Segment Start: Input material
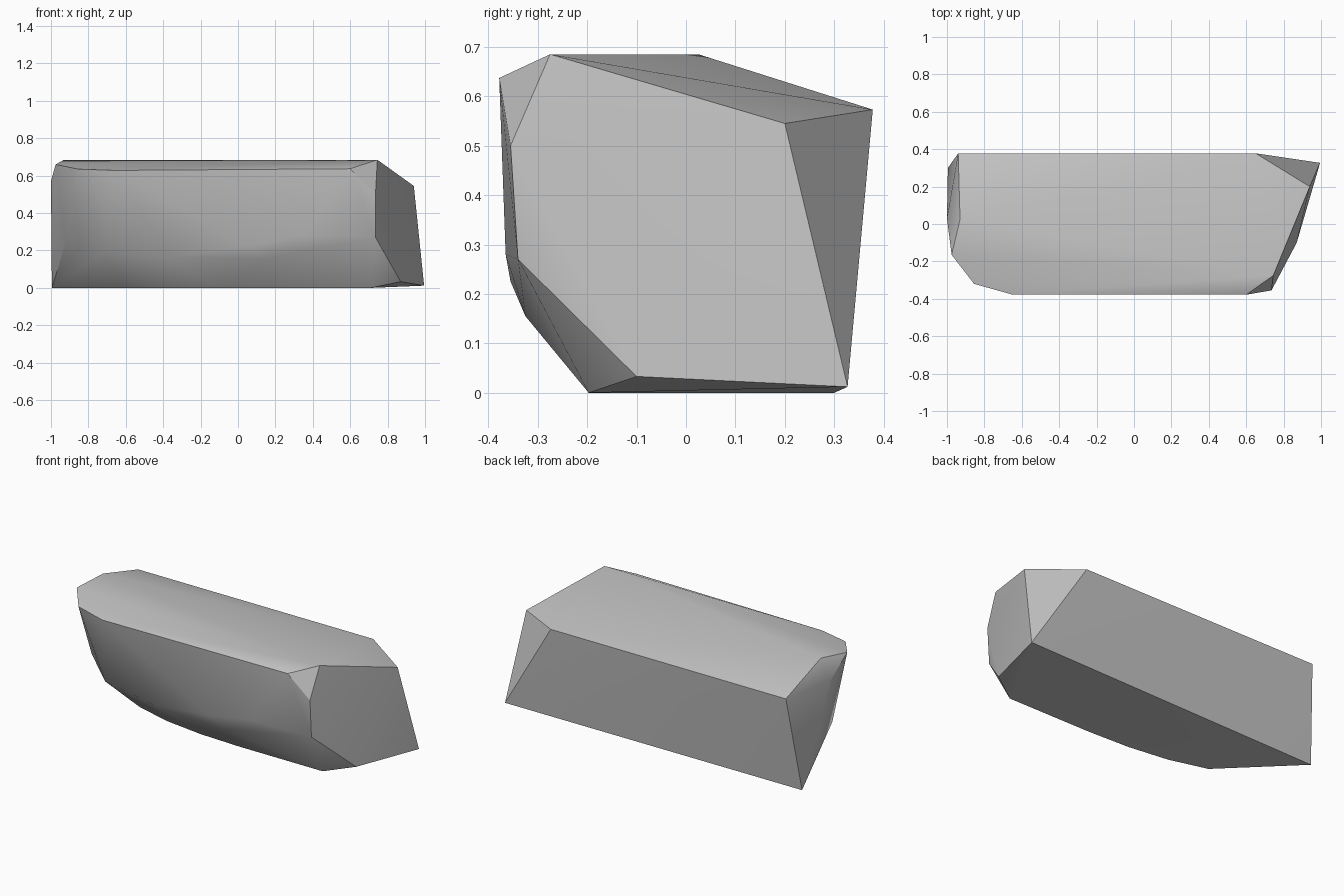
import bpy
import bmesh
import math
from mathutils import Vector


def flat_material(name, colour):
    """Make a plain material showing one colour."""
    material = bpy.data.materials.new(name)
    material.use_nodes = True
    material.diffuse_color = colour
    shader = next(n for n in material.node_tree.nodes if n.type == "BSDF_PRINCIPLED")
    shader.inputs["Base Color"].default_value = colour
    shader.inputs["Roughness"].default_value = 0.9
    return material


def chipped_stone(name, corner_groups, material):
    """Wrap the corner points of a stone in a closed faceted skin."""
    bm = bmesh.new()
    for group in corner_groups:
        for corner in group:
            bm.verts.new(Vector(corner))
    hull = bmesh.ops.convex_hull(bm, input=bm.verts[:])
    unused = {v for v in hull["geom_interior"] + hull["geom_unused"]
              if isinstance(v, bmesh.types.BMVert)}
    bmesh.ops.delete(bm, geom=list(unused), context="VERTS")
    # Merge almost flat triangles into clean facets
    bmesh.ops.dissolve_limit(bm, angle_limit=math.radians(1),
                             verts=bm.verts[:], edges=bm.edges[:])
    bmesh.ops.recalc_face_normals(bm, faces=bm.faces[:])
    mesh = bpy.data.meshes.new(name)
    bm.to_mesh(mesh)
    bm.free()
    mesh.materials.append(material)
    stone = bpy.data.objects.new(name, mesh)
    bpy.context.collection.objects.link(stone)
    return stone


# Remove the default cube only
default_cube = bpy.data.objects.get("Cube")
if default_cube:
    bpy.data.objects.remove(default_cube, do_unlink=True)

# Slanted left end of the stone
left_end = [
    (.94, .2, .545), (.995, .327, .012), (.87, -.1, .033),
    (.735, -.34, .27), (.735, -.355, .5), (.745, -.275, .685),
]
# Narrow, rounded right end
right_end = [
    (-1, .03, .57), (-.93, .025, .685), (-.975, -.165, .66),
    (-.92, -.1, .245), (-.72, -.256, .19), (-.855, -.32, .635),
]
# Straight back wall
back_wall = [(.65, .378, .573), (-.94, .378, .573), (-.995, .3, 0)]
# Upper lip along the front
front_lip = [(.6, -.378, .637), (-.655, -.376, .628)]
# Bulging lower front
front_belly = [
    (-.35, -.31, .165), (.15, -.325, .155),
    (.05, -.355, .225), (.35, -.365, .28),
]
# Curved front edge of the flat base
base_edge = [
    (.71, -.197, 0), (.15, -.197, 0), (-.12, -.186, 0),
    (-.37, -.153, 0), (-.6, -.09, 0),
]

stone_grey = flat_material("stone grey", (.56, .56, .56, 1))
rock = chipped_stone(
    "long_rock",
    [left_end, right_end, back_wall, front_lip, front_belly, base_edge],
    stone_grey,
)

# Soft shading on shallow facets, crisp chipped edges
bpy.ops.object.select_all(action="DESELECT")
rock.select_set(True)
bpy.context.view_layer.objects.active = rock
bpy.ops.object.shade_smooth_by_angle(angle=math.radians(30))
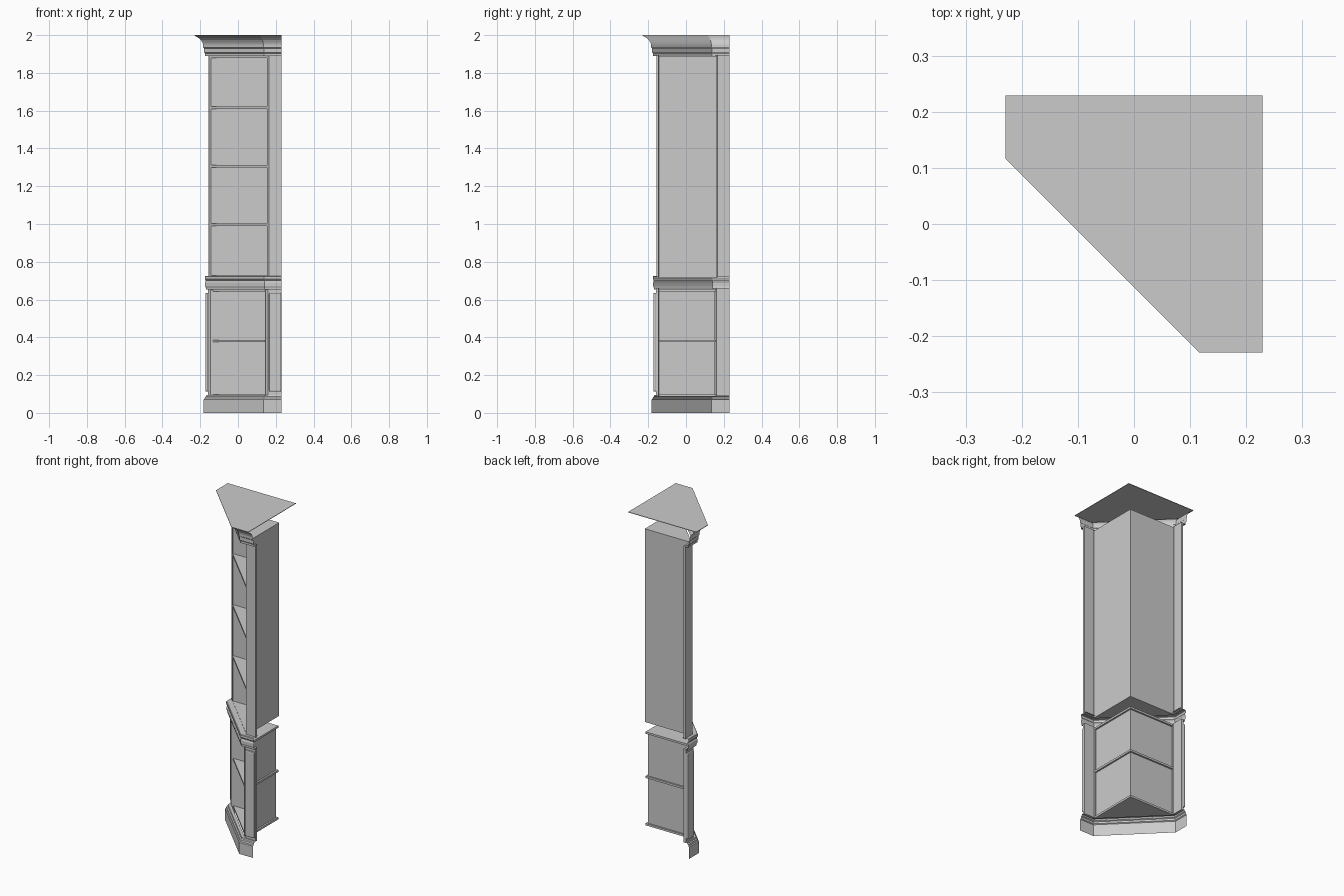
import bpy, bmesh

cube = bpy.data.objects.get("Cube")
if cube:
    bpy.data.objects.remove(cube, do_unlink=True)

paint = bpy.data.materials.new("grey_paint")
paint.use_nodes = True
GREY = (0.6, 0.6, 0.6, 1)
paint.diffuse_color = GREY
paint.node_tree.nodes["Principled BSDF"].inputs["Base Color"].default_value = GREY

END = 0.229     # where the cabinet meets the walls
FACE = -0.157   # front plane of the side returns


def finish(name, bm):
    mesh = bpy.data.meshes.new(name)
    bm.to_mesh(mesh)
    bm.free()
    mesh.materials.append(paint)
    obj = bpy.data.objects.new(name, mesh)
    bpy.context.collection.objects.link(obj)
    return obj


def prism(name, outline, z0, z1):
    """Upright solid from a plan outline."""
    bm = bmesh.new()
    face = bm.faces.new([bm.verts.new((x, y, z0)) for x, y in outline])
    ext = bmesh.ops.extrude_face_region(bm, geom=[face])
    for v in ext["geom"]:
        if isinstance(v, bmesh.types.BMVert):
            v.co.z = z1
    bmesh.ops.recalc_face_normals(bm, faces=bm.faces)
    return finish(name, bm)


def pair(name, outline, z0, z1):
    """A part and its twin, mirrored over the corner diagonal."""
    return [prism("left_" + name, outline, z0, z1),
            prism("right_" + name, [(y, x) for x, y in outline], z0, z1)]


def rect(x0, x1, y0, y1):
    return [(x0, y0), (x1, y0), (x1, y1), (x0, y1)]


def front_path(d):
    """Plan line of the front, pushed outwards by d with mitred corners."""
    f, q = -0.155 - d, 0.147 - 0.414 * d
    return [(f, END), (f, q), (q, f), (END, f)]


def moulding(name, profile):
    """Sweep a profile of (projection, height) along the front."""
    bm = bmesh.new()
    rows = [[bm.verts.new((x, y, z)) for x, y in front_path(d)] for d, z in profile]
    for low, high in zip(rows, rows[1:]):
        for i in range(len(low) - 1):
            bm.faces.new((low[i], low[i + 1], high[i + 1], high[i]))
    return finish(name, bm)


def shelf(name, back, z0, z1):
    prism(name, [(back, back), (-0.143, back), (-0.143, 0.153),
                 (0.153, -0.143), (back, -0.143)], z0, z1)


# Mouldings: plinth, waist and cornice
moulding("plinth", [(0.027, 0), (0.027, 0.07), (0.022, 0.074), (0.02, 0.084),
                    (0.014, 0.088), (0.012, 0.096), (-0.005, 0.096)])
moulding("waist_moulding", [(-0.005, 0.652), (0.014, 0.652), (0.015, 0.664), (0.019, 0.67),
                            (0.019, 0.69), (0.016, 0.695), (0.016, 0.702), (0.021, 0.708),
                            (0.021, 0.722), (0.018, 0.725), (-0.02, 0.725)])
moulding("cornice", [(-0.005, 1.89), (0.02, 1.89), (0.02, 1.903), (0.025, 1.908),
                     (0.025, 1.93), (0.029, 1.934), (0.03, 1.95), (0.034, 1.962),
                     (0.041, 1.974), (0.052, 1.984), (0.066, 1.992), (0.074, 1.997)])
prism("top_board", front_path(0.074) + [(END, END)], 1.997, 2.0)

# Upper cabinet: back walls, returns, corner stiles and shelves
pair("upper_back_wall", rect(0.155, 0.163, -0.145, 0.163), 0.715, 1.89)
pair("upper_return", rect(0.163, END, FACE, -0.145), 0.72, 1.895)
pair("upper_stile", [(0.165, FACE), (0.153, -0.143), (0.163, -0.143), (0.172, -0.15)],
     0.72, 1.895)
shelf("upper_floor", 0.16, 0.715, 0.727)
shelf("upper_ceiling", 0.16, 1.88, 1.89)
for i, z in enumerate((0.99, 1.3, 1.61)):
    shelf("upper_shelf_%d" % (i + 1), 0.158, z, z + 0.013)

# Lower cabinet: recessed walls, returns, stiles and shelves
pair("lower_back_wall", rect(0.142, 0.15, -0.145, 0.15), 0.09, 0.65)
pair("lower_return", rect(0.158, END, FACE - 0.003, -0.145), 0.09, 0.66)
pair("lower_stile", [(0.16, FACE - 0.003), (0.144, -0.143), (0.158, -0.143), (0.168, -0.15)],
     0.09, 0.66)
for name, z in (("lower_floor", 0.086), ("lower_shelf", 0.374), ("lower_ceiling", 0.643)):
    shelf(name, 0.16, z, z + 0.012)

# Raised panels on the lower returns
for panel in pair("raised_panel", rect(0.165, END, -0.173, FACE), 0.112, 0.636):
    bevel = panel.modifiers.new("edge", "BEVEL")
    bevel.width = 0.007
    bevel.segments = 2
Segment End: Input material
Work required:
Leave out the pictures and return the listing exactly.

Answer to the problem:
import bpy
import bmesh
import math
from mathutils import Vector


def flat_material(name, colour):
    """Make a plain material showing one colour."""
    material = bpy.data.materials.new(name)
    material.use_nodes = True
    material.diffuse_color = colour
    shader = next(n for n in material.node_tree.nodes if n.type == "BSDF_PRINCIPLED")
    shader.inputs["Base Color"].default_value = colour
    shader.inputs["Roughness"].default_value = 0.9
    return material


def chipped_stone(name, corner_groups, material):
    """Wrap the corner points of a stone in a closed faceted skin."""
    bm = bmesh.new()
    for group in corner_groups:
        for corner in group:
            bm.verts.new(Vector(corner))
    hull = bmesh.ops.convex_hull(bm, input=bm.verts[:])
    unused = {v for v in hull["geom_interior"] + hull["geom_unused"]
              if isinstance(v, bmesh.types.BMVert)}
    bmesh.ops.delete(bm, geom=list(unused), context="VERTS")
    # Merge almost flat triangles into clean facets
    bmesh.ops.dissolve_limit(bm, angle_limit=math.radians(1),
                             verts=bm.verts[:], edges=bm.edges[:])
    bmesh.ops.recalc_face_normals(bm, faces=bm.faces[:])
    mesh = bpy.data.meshes.new(name)
    bm.to_mesh(mesh)
    bm.free()
    mesh.materials.append(material)
    stone = bpy.data.objects.new(name, mesh)
    bpy.context.collection.objects.link(stone)
    return stone


# Remove the default cube only
default_cube = bpy.data.objects.get("Cube")
if default_cube:
    bpy.data.objects.remove(default_cube, do_unlink=True)

# Slanted left end of the stone
left_end = [
    (.94, .2, .545), (.995, .327, .012), (.87, -.1, .033),
    (.735, -.34, .27), (.735, -.355, .5), (.745, -.275, .685),
]
# Narrow, rounded right end
right_end = [
    (-1, .03, .57), (-.93, .025, .685), (-.975, -.165, .66),
    (-.92, -.1, .245), (-.72, -.256, .19), (-.855, -.32, .635),
]
# Straight back wall
back_wall = [(.65, .378, .573), (-.94, .378, .573), (-.995, .3, 0)]
# Upper lip along the front
front_lip = [(.6, -.378, .637), (-.655, -.376, .628)]
# Bulging lower front
front_belly = [
    (-.35, -.31, .165), (.15, -.325, .155),
    (.05, -.355, .225), (.35, -.365, .28),
]
# Curved front edge of the flat base
base_edge = [
    (.71, -.197, 0), (.15, -.197, 0), (-.12, -.186, 0),
    (-.37, -.153, 0), (-.6, -.09, 0),
]

stone_grey = flat_material("stone grey", (.56, .56, .56, 1))
rock = chipped_stone(
    "long_rock",
    [left_end, right_end, back_wall, front_lip, front_belly, base_edge],
    stone_grey,
)

# Soft shading on shallow facets, crisp chipped edges
bpy.ops.object.select_all(action="DESELECT")
rock.select_set(True)
bpy.context.view_layer.objects.active = rock
bpy.ops.object.shade_smooth_by_angle(angle=math.radians(30))
import bpy, bmesh

cube = bpy.data.objects.get("Cube")
if cube:
    bpy.data.objects.remove(cube, do_unlink=True)

paint = bpy.data.materials.new("grey_paint")
paint.use_nodes = True
GREY = (0.6, 0.6, 0.6, 1)
paint.diffuse_color = GREY
paint.node_tree.nodes["Principled BSDF"].inputs["Base Color"].default_value = GREY

END = 0.229     # where the cabinet meets the walls
FACE = -0.157   # front plane of the side returns


def finish(name, bm):
    mesh = bpy.data.meshes.new(name)
    bm.to_mesh(mesh)
    bm.free()
    mesh.materials.append(paint)
    obj = bpy.data.objects.new(name, mesh)
    bpy.context.collection.objects.link(obj)
    return obj


def prism(name, outline, z0, z1):
    """Upright solid from a plan outline."""
    bm = bmesh.new()
    face = bm.faces.new([bm.verts.new((x, y, z0)) for x, y in outline])
    ext = bmesh.ops.extrude_face_region(bm, geom=[face])
    for v in ext["geom"]:
        if isinstance(v, bmesh.types.BMVert):
            v.co.z = z1
    bmesh.ops.recalc_face_normals(bm, faces=bm.faces)
    return finish(name, bm)


def pair(name, outline, z0, z1):
    """A part and its twin, mirrored over the corner diagonal."""
    return [prism("left_" + name, outline, z0, z1),
            prism("right_" + name, [(y, x) for x, y in outline], z0, z1)]


def rect(x0, x1, y0, y1):
    return [(x0, y0), (x1, y0), (x1, y1), (x0, y1)]


def front_path(d):
    """Plan line of the front, pushed outwards by d with mitred corners."""
    f, q = -0.155 - d, 0.147 - 0.414 * d
    return [(f, END), (f, q), (q, f), (END, f)]


def moulding(name, profile):
    """Sweep a profile of (projection, height) along the front."""
    bm = bmesh.new()
    rows = [[bm.verts.new((x, y, z)) for x, y in front_path(d)] for d, z in profile]
    for low, high in zip(rows, rows[1:]):
        for i in range(len(low) - 1):
            bm.faces.new((low[i], low[i + 1], high[i + 1], high[i]))
    return finish(name, bm)


def shelf(name, back, z0, z1):
    prism(name, [(back, back), (-0.143, back), (-0.143, 0.153),
                 (0.153, -0.143), (back, -0.143)], z0, z1)


# Mouldings: plinth, waist and cornice
moulding("plinth", [(0.027, 0), (0.027, 0.07), (0.022, 0.074), (0.02, 0.084),
                    (0.014, 0.088), (0.012, 0.096), (-0.005, 0.096)])
moulding("waist_moulding", [(-0.005, 0.652), (0.014, 0.652), (0.015, 0.664), (0.019, 0.67),
                            (0.019, 0.69), (0.016, 0.695), (0.016, 0.702), (0.021, 0.708),
                            (0.021, 0.722), (0.018, 0.725), (-0.02, 0.725)])
moulding("cornice", [(-0.005, 1.89), (0.02, 1.89), (0.02, 1.903), (0.025, 1.908),
                     (0.025, 1.93), (0.029, 1.934), (0.03, 1.95), (0.034, 1.962),
                     (0.041, 1.974), (0.052, 1.984), (0.066, 1.992), (0.074, 1.997)])
prism("top_board", front_path(0.074) + [(END, END)], 1.997, 2.0)

# Upper cabinet: back walls, returns, corner stiles and shelves
pair("upper_back_wall", rect(0.155, 0.163, -0.145, 0.163), 0.715, 1.89)
pair("upper_return", rect(0.163, END, FACE, -0.145), 0.72, 1.895)
pair("upper_stile", [(0.165, FACE), (0.153, -0.143), (0.163, -0.143), (0.172, -0.15)],
     0.72, 1.895)
shelf("upper_floor", 0.16, 0.715, 0.727)
shelf("upper_ceiling", 0.16, 1.88, 1.89)
for i, z in enumerate((0.99, 1.3, 1.61)):
    shelf("upper_shelf_%d" % (i + 1), 0.158, z, z + 0.013)

# Lower cabinet: recessed walls, returns, stiles and shelves
pair("lower_back_wall", rect(0.142, 0.15, -0.145, 0.15), 0.09, 0.65)
pair("lower_return", rect(0.158, END, FACE - 0.003, -0.145), 0.09, 0.66)
pair("lower_stile", [(0.16, FACE - 0.003), (0.144, -0.143), (0.158, -0.143), (0.168, -0.15)],
     0.09, 0.66)
for name, z in (("lower_floor", 0.086), ("lower_shelf", 0.374), ("lower_ceiling", 0.643)):
    shelf(name, 0.16, z, z + 0.012)

# Raised panels on the lower returns
for panel in pair("raised_panel", rect(0.165, END, -0.173, FACE), 0.112, 0.636):
    bevel = panel.modifiers.new("edge", "BEVEL")
    bevel.width = 0.007
    bevel.segments = 2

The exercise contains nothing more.